EarthWeek to Feature Student Research
Link to article: https://news.arizona.edu/story/earthweek-feature-student-research
EarthWeek, a showcase of research by undergraduate and graduate students in the University of Arizona School of Earth and Environmental Sciences, will be held March 28-30 in the Student Union Memorial Center.
The student-organized event, now in its third year, will feature research presentations and posters by students from the departments and units within the school.
The school is comprised of the departments of atmospheric sciences, geosciences, hydrology and water resources and soil, water and environmental science plus the Arizona Accelerator Mass Spectrometry Laboratory and the Laboratory of Tree-Ring Research.
"EarthWeek is when the students in the Earth and environmental sciences make us all look good," said Karl W. Flessa, director of the School of Earth and Environmental Sciences and head and professor of geosciences.
"It's a festival of interdisciplinary science: from the core of the Earth to the clouds in the sky. So if you want to see what the Earth and environmental sciences will look like in 10 years' time, come to EarthWeek this week."
EarthWeek committee chair Philip Stokes said, "We're really excited because this year will be the most interdisciplinary EarthWeek ever."
The plenary session on March 29 at 2:30 p.m. about Southwest climate will have a presentation from one student from each unit. Those students will be competing for the School of Earth and Environmental Sciences award. The winner, who will be announced at 5:15 p.m. that day, will receive $1,000.
Susan Joy Hassol will deliver the EarthWeek keynote lecture, "Telling the Climate Change Story," at 4 p.m. on March 29. Hassol is a climate change communicator, analyst and author known for her ability to make complex issues accessible to policymakers and the public. She is director of Climate Communication in Boulder, Colo.
Stokes, a graduate student in geosciences, said, "Earthweek provides an invaluable opportunity for students to share their research with peers, faculty and the university community."

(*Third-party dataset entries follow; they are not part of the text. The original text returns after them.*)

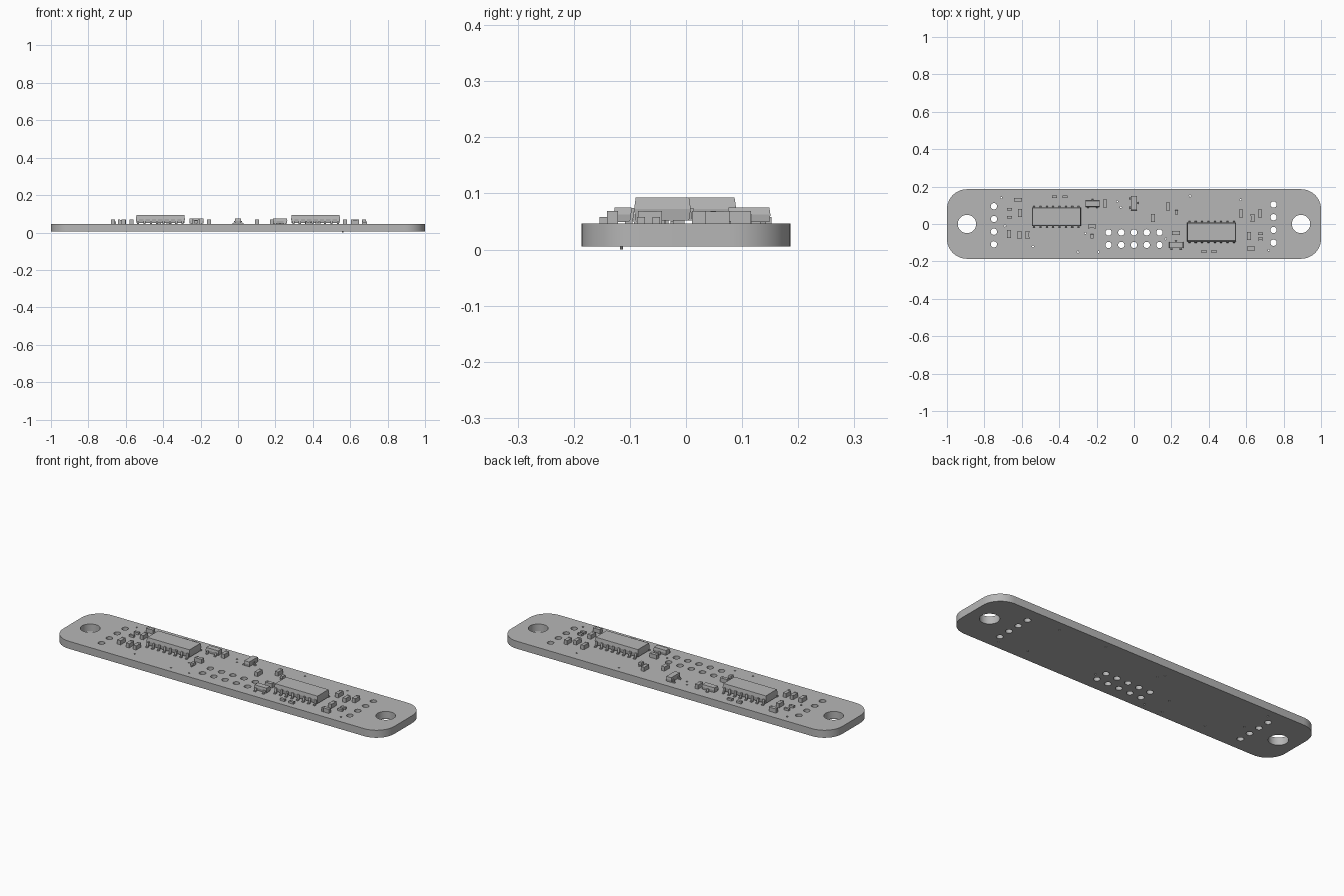
import bpy, bmesh, math
from mathutils import Matrix, Vector

cube = bpy.data.objects.get("Cube")
if cube:
    bpy.data.objects.remove(cube, do_unlink=True)

grey = bpy.data.materials.new("plain_grey")
grey.use_nodes = True
colour = (0.47, 0.47, 0.47, 1)
grey.diffuse_color = colour
grey.node_tree.nodes["Principled BSDF"].inputs["Base Color"].default_value = colour

BOTTOM, TOP = 0.005, 0.046


def add_object(name, mesh, location=(0, 0, 0), turn=0):
    obj = bpy.data.objects.new(name, mesh)
    bpy.context.collection.objects.link(obj)
    obj.location = location
    obj.rotation_euler.z = math.radians(turn)
    if not mesh.materials:
        mesh.materials.append(grey)
    return obj


def finish(bm, name, x, y, turn=0):
    bmesh.ops.recalc_face_normals(bm, faces=bm.faces)
    mesh = bpy.data.meshes.new(name)
    bm.to_mesh(mesh)
    bm.free()
    return add_object(name, mesh, (x, y, TOP), turn)


def box(bm, centre_x, centre_y, length, width, low, high):
    place = Matrix.Translation((centre_x, centre_y, (low + high) / 2))
    size = Matrix.Diagonal((length, width, high - low, 1))
    bmesh.ops.create_cube(bm, size=1, matrix=place @ size)


def moulded_body(bm, length, width, low, high, draft):
    # Package body, widest at its parting line
    rings = []
    for z, inset in ((low, draft), ((low + high) / 2, 0), (high, draft)):
        a, b = length / 2 - inset, width / 2 - inset
        rings.append([bm.verts.new((u * a, v * b, z))
                      for u, v in ((-1, -1), (1, -1), (1, 1), (-1, 1))])
    bm.faces.new(rings[0])
    bm.faces.new(rings[-1])
    for lower, upper in zip(rings, rings[1:]):
        for i in range(4):
            j = (i + 1) % 4
            bm.faces.new((lower[i], lower[j], upper[j], upper[i]))


def gull_lead(bm, x, side, start, end, shoulder, width, thick=0.005):
    # Bent lead: out of the body, down, then a flat foot
    knee = start + (end - start) * 0.3
    ankle = start + (end - start) * 0.5
    path = [(start - 0.004, shoulder), (knee, shoulder), (ankle, thick), (end, thick),
            (end, 0), (ankle - thick, 0), (knee - thick, shoulder - thick),
            (start - 0.004, shoulder - thick)]
    face = bm.faces.new([bm.verts.new((x - width / 2, side * y, z)) for y, z in path])
    out = bmesh.ops.extrude_face_region(bm, geom=[face])["geom"]
    moved = [g for g in out if isinstance(g, bmesh.types.BMVert)]
    bmesh.ops.translate(bm, vec=(width, 0, 0), verts=moved)


# Circuit board: rounded outline with all its holes
curve = bpy.data.curves.new("board_outline", "CURVE")
curve.dimensions = "2D"
curve.fill_mode = "BOTH"
curve.extrude = (TOP - BOTTOM) / 2


def add_loop(points):
    spline = curve.splines.new("POLY")
    spline.points.add(len(points) - 1)
    for point, (x, y) in zip(spline.points, points):
        point.co = (x, y, 0, 1)
    spline.use_cyclic_u = True


def arc(x, y, radius, start, sweep, steps):
    return [(x + radius * math.cos(start + sweep * i / steps),
             y + radius * math.sin(start + sweep * i / steps)) for i in range(steps)]


half_width, corner = 0.186, 0.107
outline = []
for quarter, (u, v) in enumerate(((1, 1), (-1, 1), (-1, -1), (1, -1))):
    start = quarter * math.pi / 2
    cx, cy = u * (1 - corner), v * (half_width - corner)
    outline += arc(cx, cy, corner, start, math.pi / 2, 12)
    end = start + math.pi / 2
    outline.append((cx + corner * math.cos(end), cy + corner * math.sin(end)))
add_loop(outline)


def hole(x, y, radius, steps=20):
    add_loop(arc(x, y, radius, 0, 2 * math.pi, steps))


PITCH = 0.068
for side in (-1, 1):
    hole(side * 0.893, 0, 0.049, 40)
for x, first in ((-0.749, 0.095), (0.746, 0.104)):
    for i in range(4):
        hole(x, first - i * PITCH, 0.017)
for column in range(-2, 3):
    for y in (-0.045, -0.112):
        hole(column * PITCH, y, 0.017)
for x, y in ((-0.71, 0.14), (-0.69, -0.01), (-0.54, -0.12), (-0.3, -0.15), (-0.19, -0.15),
             (-0.26, -0.05), (-0.07, 0.09), (-0.09, 0.12), (0.3, 0.15), (0.57, 0.13),
             (0.72, -0.14), (0.17, -0.08)):
    hole(x, y, 0.005, 10)

helper = bpy.data.objects.new("board_helper", curve)
bpy.context.collection.objects.link(helper)
bpy.context.view_layer.update()
graph = bpy.context.evaluated_depsgraph_get()
board_mesh = bpy.data.meshes.new_from_object(helper.evaluated_get(graph))
bpy.data.objects.remove(helper, do_unlink=True)
bm = bmesh.new()
bm.from_mesh(board_mesh)
bmesh.ops.remove_doubles(bm, verts=bm.verts, dist=0.00001)
bmesh.ops.recalc_face_normals(bm, faces=bm.faces)
bm.to_mesh(board_mesh)
bm.free()
board_mesh.materials.clear()
board = add_object("circuit_board", board_mesh, (0, 0, (TOP + BOTTOM) / 2))
bpy.ops.object.select_all(action="DESELECT")
board.select_set(True)
bpy.context.view_layer.objects.active = board
bpy.ops.object.shade_smooth_by_angle(angle=math.radians(30))

# Tiny nub under the board
bm = bmesh.new()
bmesh.ops.create_cone(bm, cap_ends=True, segments=10, radius1=0.003, radius2=0.003,
                      depth=0.008, matrix=Matrix.Translation((0, 0, 0.004 - TOP)))
finish(bm, "underside_nub", 0.56, -0.115)

# Two large chips with eight leads on each long side
for name, x, y in (("left_chip", 0.415, -0.042), ("right_chip", -0.415, 0.039)):
    bm = bmesh.new()
    moulded_body(bm, 0.262, 0.101, 0.006, 0.047, 0.003)
    for i in range(8):
        for side in (-1, 1):
            gull_lead(bm, (i - 3.5) * PITCH / 2, side, 0.05, 0.067, 0.028, 0.011)
    finish(bm, name, x, y)

# Three-lead transistors
for i, (x, y, turn) in enumerate(((-0.222, 0.109, 0), (0.225, -0.112, 0), (0, 0.112, -90))):
    bm = bmesh.new()
    moulded_body(bm, 0.077, 0.034, 0.003, 0.029, 0.002)
    for lead_x, side in ((0, 1), (-0.025, -1), (0.025, -1)):
        gull_lead(bm, lead_x, side, 0.017, 0.03, 0.016, 0.011, 0.004)
    finish(bm, f"transistor_{i + 1}", x, y, turn)


def chip_part(name, x, y, length, width, height, turn):
    # Block with slightly proud metal ends
    bm = bmesh.new()
    cap = length * 0.22
    box(bm, 0, 0, length - cap, width * 0.96, 0, height * 0.95)
    for side in (-1, 1):
        box(bm, side * (length - cap) / 2, 0, cap, width, 0, height)
    finish(bm, name, x, y, turn)


for x, y in ((-0.62, 0.13), (-0.225, -0.013), (0.225, -0.048), (0.626, -0.131)):
    chip_part("crosswise_capacitor", x, y, 0.043, 0.02, 0.023, 0)
for x, y in ((-0.61, 0.06), (-0.668, -0.053), (-0.612, -0.058), (-0.57, -0.058),
             (-0.155, 0.11), (0.102, 0.032), (0.182, 0.094), (0.572, 0.056),
             (0.634, 0.032), (0.674, 0.056), (0.615, -0.064)):
    chip_part("upright_capacitor", x, y, 0.043, 0.02, 0.023, 90)
for x, y in ((-0.666, 0.078), (-0.666, 0.037), (-0.425, 0.145), (-0.369, 0.145),
             (0.676, -0.053), (0.676, -0.08), (0.374, -0.147), (0.428, -0.147)):
    chip_part("resistor", x, y, 0.027, 0.014, 0.012, 0)

# Two small diodes with end tabs
for x, y in ((0.227, 0.062), (-0.225, -0.066)):
    bm = bmesh.new()
    moulded_body(bm, 0.024, 0.017, 0.002, 0.018, 0.001)
    for side in (-1, 1):
        box(bm, side * 0.013, 0, 0.01, 0.008, 0, 0.005)
    finish(bm, "diode", x, y, 90)
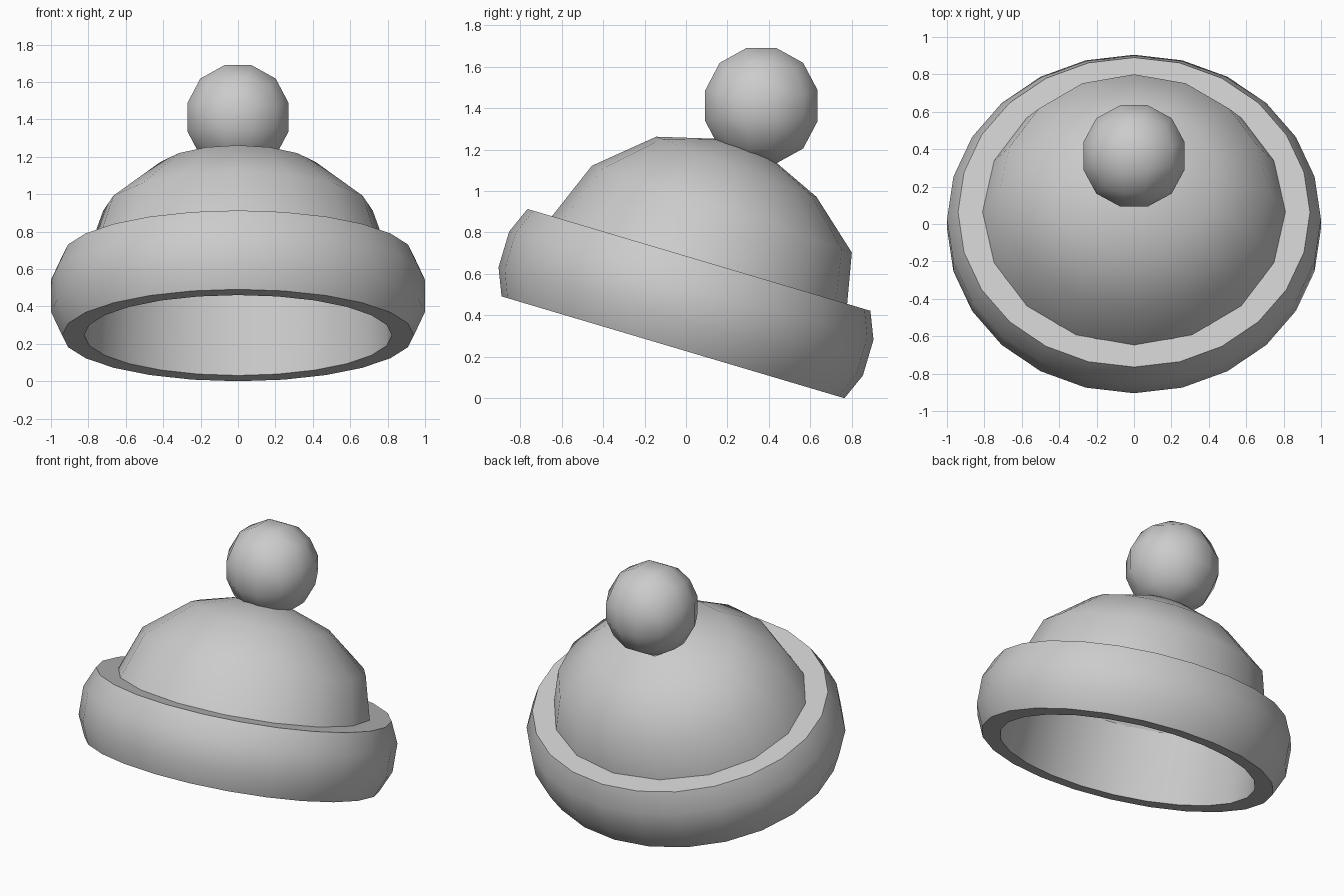
import bpy, bmesh, math
from mathutils import Matrix, Vector

if "Cube" in bpy.data.objects:
    bpy.data.objects.remove(bpy.data.objects["Cube"])

# The hat leans back about x; its local origin is the middle of the band
TILT = Matrix.Translation((0, 0, 0.457)) @ Matrix.Rotation(math.radians(-16.54), 4, 'X')
WIDE = 1.09  # sideways stretch of every ring


def finish(name, bm, angle=40):
    bmesh.ops.recalc_face_normals(bm, faces=bm.faces)
    mesh = bpy.data.meshes.new(name)
    bm.to_mesh(mesh)
    bm.free()
    ob = bpy.data.objects.new(name, mesh)
    bpy.context.collection.objects.link(ob)
    bpy.ops.object.select_all(action='DESELECT')
    ob.select_set(True)
    bpy.context.view_layer.objects.active = ob
    bpy.ops.object.shade_smooth_by_angle(angle=math.radians(angle))
    return ob


def loft(bm, rings, sides, closed=False):
    """Rings are (y centre, height, y radius, height lean at the back)."""
    loops = []
    for cy, h, r, lean in rings:
        loop = []
        for i in range(sides):
            a = math.tau * i / sides
            s, c = math.sin(a), math.cos(a)
            loop.append(bm.verts.new(TILT @ Vector((r * WIDE * s, cy + r * c, h + lean * c))))
        loops.append(loop)
    pairs = list(zip(loops, loops[1:]))
    if closed:
        pairs.append((loops[-1], loops[0]))
    for lo, hi in pairs:
        for i in range(sides):
            j = (i + 1) % sides
            bm.faces.new((lo[i], lo[j], hi[j], hi[i]))
    return loops


# Rolled band, a closed ring with an open centre
bm = bmesh.new()
profile = [(0.755, -0.22), (0.863, -0.22), (0.917, -0.09),
           (0.917, 0.09), (0.863, 0.22), (0.73, 0.22)]
loft(bm, [(0, h, r, 0) for r, h in profile], 24, closed=True)
finish("band", bm)

# Crown, a hollow dome slumping toward the back
bm = bmesh.new()
loops = loft(bm, [(0.0, 0.19, 0.752, 0),
                  (0.036, 0.486, 0.661, -0.022),
                  (0.045, 0.702, 0.412, -0.029),
                  (0.067, 0.792, 0.15, -0.013)], 16)
apex = bm.verts.new(TILT @ Vector((0, 0.07, 0.805)))
for i in range(16):
    bm.faces.new((loops[-1][i], loops[-1][(i + 1) % 16], apex))
finish("crown", bm, 60)

# Pompom, a ball made from a cube with three divisions per side
bm = bmesh.new()
bmesh.ops.create_cube(bm, size=2)
bmesh.ops.subdivide_edges(bm, edges=bm.edges[:], cuts=2, use_grid_fill=True)
for v in bm.verts:
    d = Vector([math.tan(c * math.pi / 4) for c in v.co]).normalized() * 0.29
    v.co = Vector((d.x, d.y, d.z * 1.025)) + Vector((0, 0.364, 1.412))
finish("pompom", bm, 60)
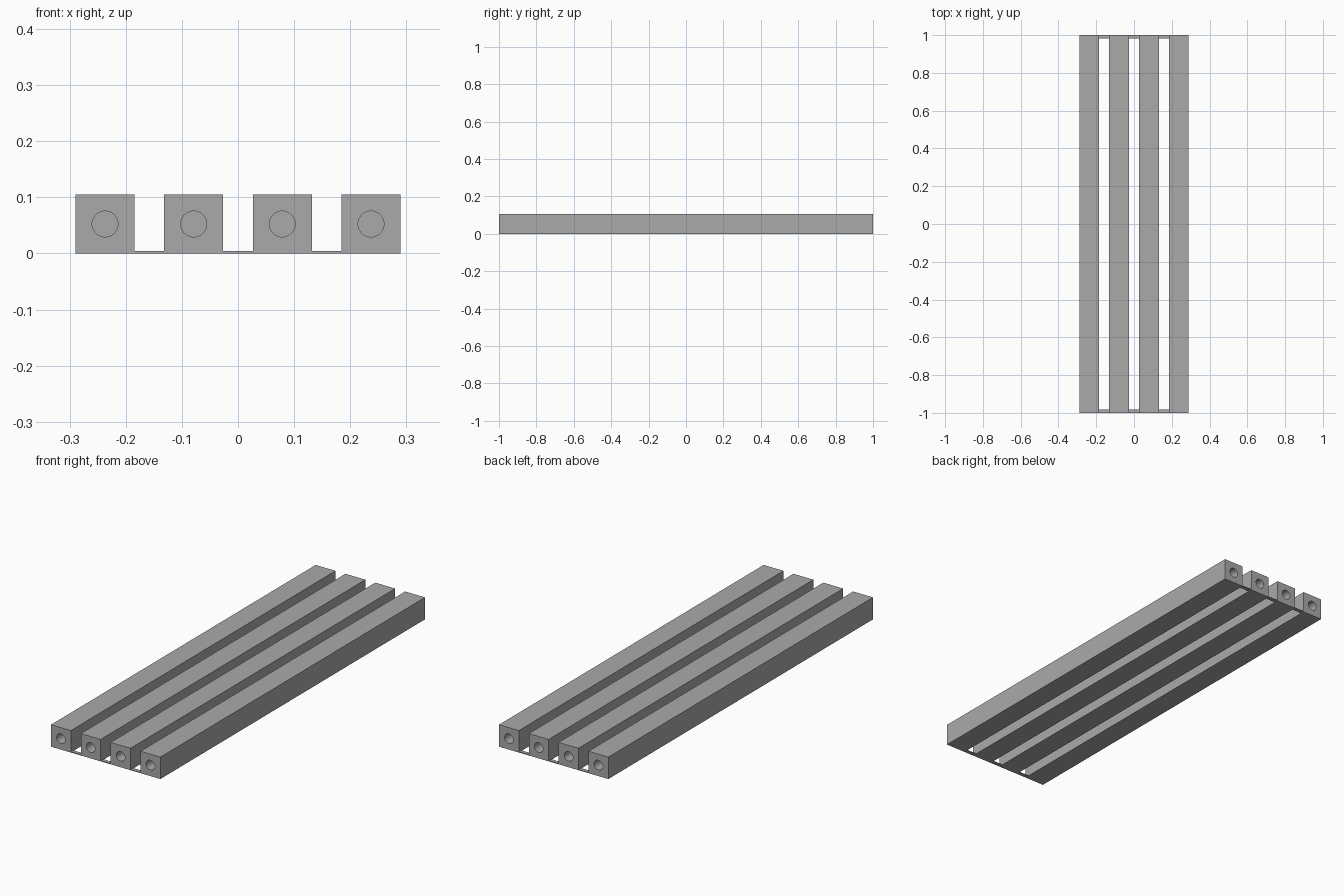
import bpy

cube = bpy.data.objects.get("Cube")
if cube:
    bpy.data.objects.remove(cube, do_unlink=True)

BAR = 0.105          # square section of each bar
PITCH = 0.158        # spacing between bar centres
LENGTH = 2.0
HOLE_RADIUS = 0.023
HOLE_DEPTH = 0.15
TIE_DEPTH = 0.018
TIE_HEIGHT = 0.004

grey = bpy.data.materials.new("plain grey")
grey.use_nodes = True
colour = (0.4, 0.4, 0.4, 1)
grey.diffuse_color = colour
grey.node_tree.nodes["Principled BSDF"].inputs["Base Color"].default_value = colour


def box(name, centre, size):
    bpy.ops.mesh.primitive_cube_add(size=1, location=centre)
    ob = bpy.context.object
    ob.name = name
    ob.scale = size
    bpy.ops.object.transform_apply(location=False, rotation=False, scale=True)
    ob.data.materials.append(grey)
    return ob


def bore(bar, end):
    """Cut a blind round hole into one end of a bar."""
    overshoot = 0.02
    y = end * (LENGTH / 2 - HOLE_DEPTH / 2 + overshoot / 2)
    bpy.ops.mesh.primitive_cylinder_add(
        vertices=40, radius=HOLE_RADIUS, depth=HOLE_DEPTH + overshoot,
        location=(bar.location.x, y, BAR / 2), rotation=(1.570796, 0, 0))
    cutter = bpy.context.object
    cutter.hide_render = True
    cutter.data.materials.append(grey)
    cut = bar.modifiers.new("hole", "BOOLEAN")
    cut.operation = "DIFFERENCE"
    cut.solver = "EXACT"
    cut.object = cutter
    bpy.context.view_layer.objects.active = bar
    bpy.ops.object.modifier_apply(modifier=cut.name)
    bpy.data.objects.remove(cutter, do_unlink=True)


# Four long square bars, bored at both ends
for i in range(4):
    bar = box(f"bar_{i + 1}", ((i - 1.5) * PITCH, 0, BAR / 2), (BAR, LENGTH, BAR))
    for end in (-1, 1):
        bore(bar, end)
    bpy.ops.object.select_all(action="DESELECT")
    bar.select_set(True)
    bpy.context.view_layer.objects.active = bar
    bpy.ops.object.shade_smooth_by_angle()

# Thin ties joining neighbouring bars at floor level
for end, side in ((-1, "front"), (1, "back")):
    for i in range(3):
        box(f"{side}_tie_{i + 1}",
            ((i - 1) * PITCH, end * (LENGTH - TIE_DEPTH) / 2, TIE_HEIGHT / 2),
            (PITCH - BAR, TIE_DEPTH, TIE_HEIGHT))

EarthWeek events run 8 a.m. to 5 p.m. each day and are free and open to the public. Each day features talks and poster sessions from a variety of disciplines within the school.